[Task objective]: Write out exactly the lines below that run from the one containing "r = .116 + (.196 - .116) * t ** 1.4" through the one containing "for b in [math.tau", both included, with no other lines.

[Opening Dataset excerpts section]

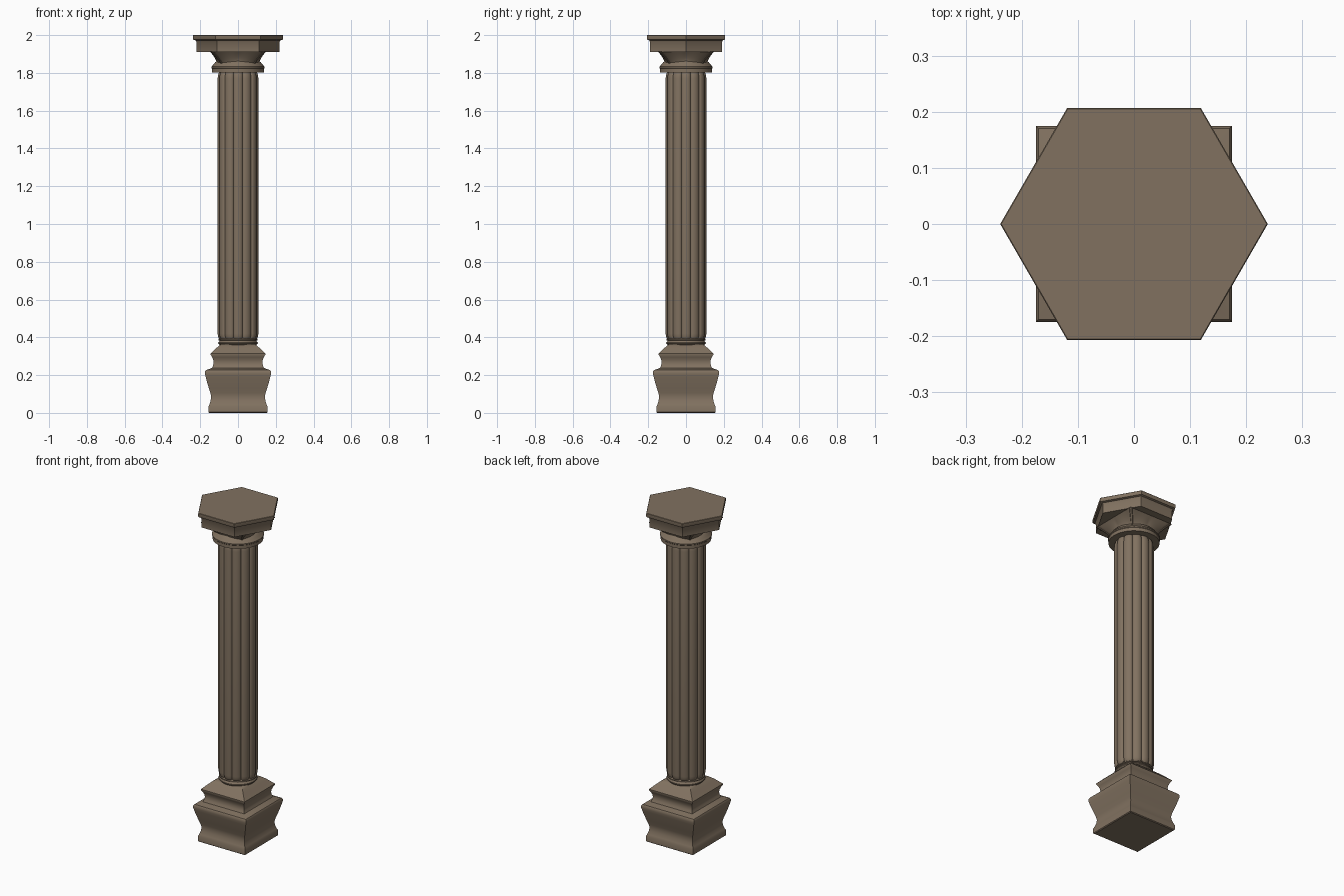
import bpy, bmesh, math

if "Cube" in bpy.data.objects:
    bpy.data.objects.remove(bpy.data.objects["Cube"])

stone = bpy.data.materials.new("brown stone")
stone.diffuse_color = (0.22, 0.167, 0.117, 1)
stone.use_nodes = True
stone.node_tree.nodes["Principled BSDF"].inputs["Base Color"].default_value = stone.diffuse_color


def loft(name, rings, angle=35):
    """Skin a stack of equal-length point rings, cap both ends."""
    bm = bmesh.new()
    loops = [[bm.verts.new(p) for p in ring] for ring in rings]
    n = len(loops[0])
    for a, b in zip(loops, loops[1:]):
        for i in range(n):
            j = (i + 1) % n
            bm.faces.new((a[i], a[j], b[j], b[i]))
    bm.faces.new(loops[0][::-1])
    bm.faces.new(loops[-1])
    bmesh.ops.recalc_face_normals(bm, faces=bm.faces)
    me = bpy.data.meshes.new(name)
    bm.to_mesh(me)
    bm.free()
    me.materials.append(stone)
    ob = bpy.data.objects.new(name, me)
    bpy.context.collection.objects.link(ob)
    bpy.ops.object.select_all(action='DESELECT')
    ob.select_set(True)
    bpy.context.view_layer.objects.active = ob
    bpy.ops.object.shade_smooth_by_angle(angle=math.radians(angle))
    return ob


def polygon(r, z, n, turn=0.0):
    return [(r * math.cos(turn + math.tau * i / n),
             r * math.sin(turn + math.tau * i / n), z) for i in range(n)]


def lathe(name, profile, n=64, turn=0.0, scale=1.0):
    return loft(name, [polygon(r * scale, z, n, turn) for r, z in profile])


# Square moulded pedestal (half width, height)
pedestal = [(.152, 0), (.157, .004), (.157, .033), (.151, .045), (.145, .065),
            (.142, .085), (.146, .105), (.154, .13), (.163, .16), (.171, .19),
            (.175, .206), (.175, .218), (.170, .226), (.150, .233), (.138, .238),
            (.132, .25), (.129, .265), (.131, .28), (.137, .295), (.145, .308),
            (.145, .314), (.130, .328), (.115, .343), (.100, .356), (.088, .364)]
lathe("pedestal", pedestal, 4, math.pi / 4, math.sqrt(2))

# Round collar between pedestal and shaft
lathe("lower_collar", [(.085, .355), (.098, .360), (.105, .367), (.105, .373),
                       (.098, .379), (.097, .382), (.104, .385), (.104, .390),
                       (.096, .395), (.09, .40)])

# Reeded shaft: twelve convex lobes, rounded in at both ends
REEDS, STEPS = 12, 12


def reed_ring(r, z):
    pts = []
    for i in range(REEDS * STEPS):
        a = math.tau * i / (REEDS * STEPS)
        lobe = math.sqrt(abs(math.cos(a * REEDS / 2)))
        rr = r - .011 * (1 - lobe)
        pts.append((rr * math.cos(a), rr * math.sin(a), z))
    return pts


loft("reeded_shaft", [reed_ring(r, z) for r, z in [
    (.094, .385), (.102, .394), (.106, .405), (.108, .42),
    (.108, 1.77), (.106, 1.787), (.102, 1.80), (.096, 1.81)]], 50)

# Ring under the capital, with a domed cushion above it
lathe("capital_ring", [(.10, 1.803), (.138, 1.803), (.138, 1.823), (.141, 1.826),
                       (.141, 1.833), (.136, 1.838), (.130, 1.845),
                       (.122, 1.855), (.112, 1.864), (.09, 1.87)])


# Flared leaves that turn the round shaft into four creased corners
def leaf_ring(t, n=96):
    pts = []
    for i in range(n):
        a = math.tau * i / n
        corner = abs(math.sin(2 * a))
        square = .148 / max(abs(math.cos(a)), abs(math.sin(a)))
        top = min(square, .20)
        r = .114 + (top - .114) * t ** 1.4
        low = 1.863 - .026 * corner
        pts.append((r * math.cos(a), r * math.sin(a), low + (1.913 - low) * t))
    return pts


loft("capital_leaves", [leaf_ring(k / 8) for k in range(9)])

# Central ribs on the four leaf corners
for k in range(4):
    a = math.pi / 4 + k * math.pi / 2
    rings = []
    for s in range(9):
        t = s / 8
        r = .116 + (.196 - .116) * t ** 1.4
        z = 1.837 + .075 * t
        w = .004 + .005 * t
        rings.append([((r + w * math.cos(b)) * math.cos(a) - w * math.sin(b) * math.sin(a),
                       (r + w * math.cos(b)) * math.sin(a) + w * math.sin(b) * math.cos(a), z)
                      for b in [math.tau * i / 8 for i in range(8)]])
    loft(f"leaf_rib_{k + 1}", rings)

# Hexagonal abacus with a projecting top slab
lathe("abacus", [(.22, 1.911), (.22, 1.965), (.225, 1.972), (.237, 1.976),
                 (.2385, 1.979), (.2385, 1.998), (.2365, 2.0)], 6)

[Closing Dataset excerpts section]

[Solved exercise]:
        r = .116 + (.196 - .116) * t ** 1.4
        z = 1.837 + .075 * t
        w = .004 + .005 * t
        rings.append([((r + w * math.cos(b)) * math.cos(a) - w * math.sin(b) * math.sin(a),
                       (r + w * math.cos(b)) * math.sin(a) + w * math.sin(b) * math.cos(a), z)
                      for b in [math.tau * i / 8 for i in range(8)]])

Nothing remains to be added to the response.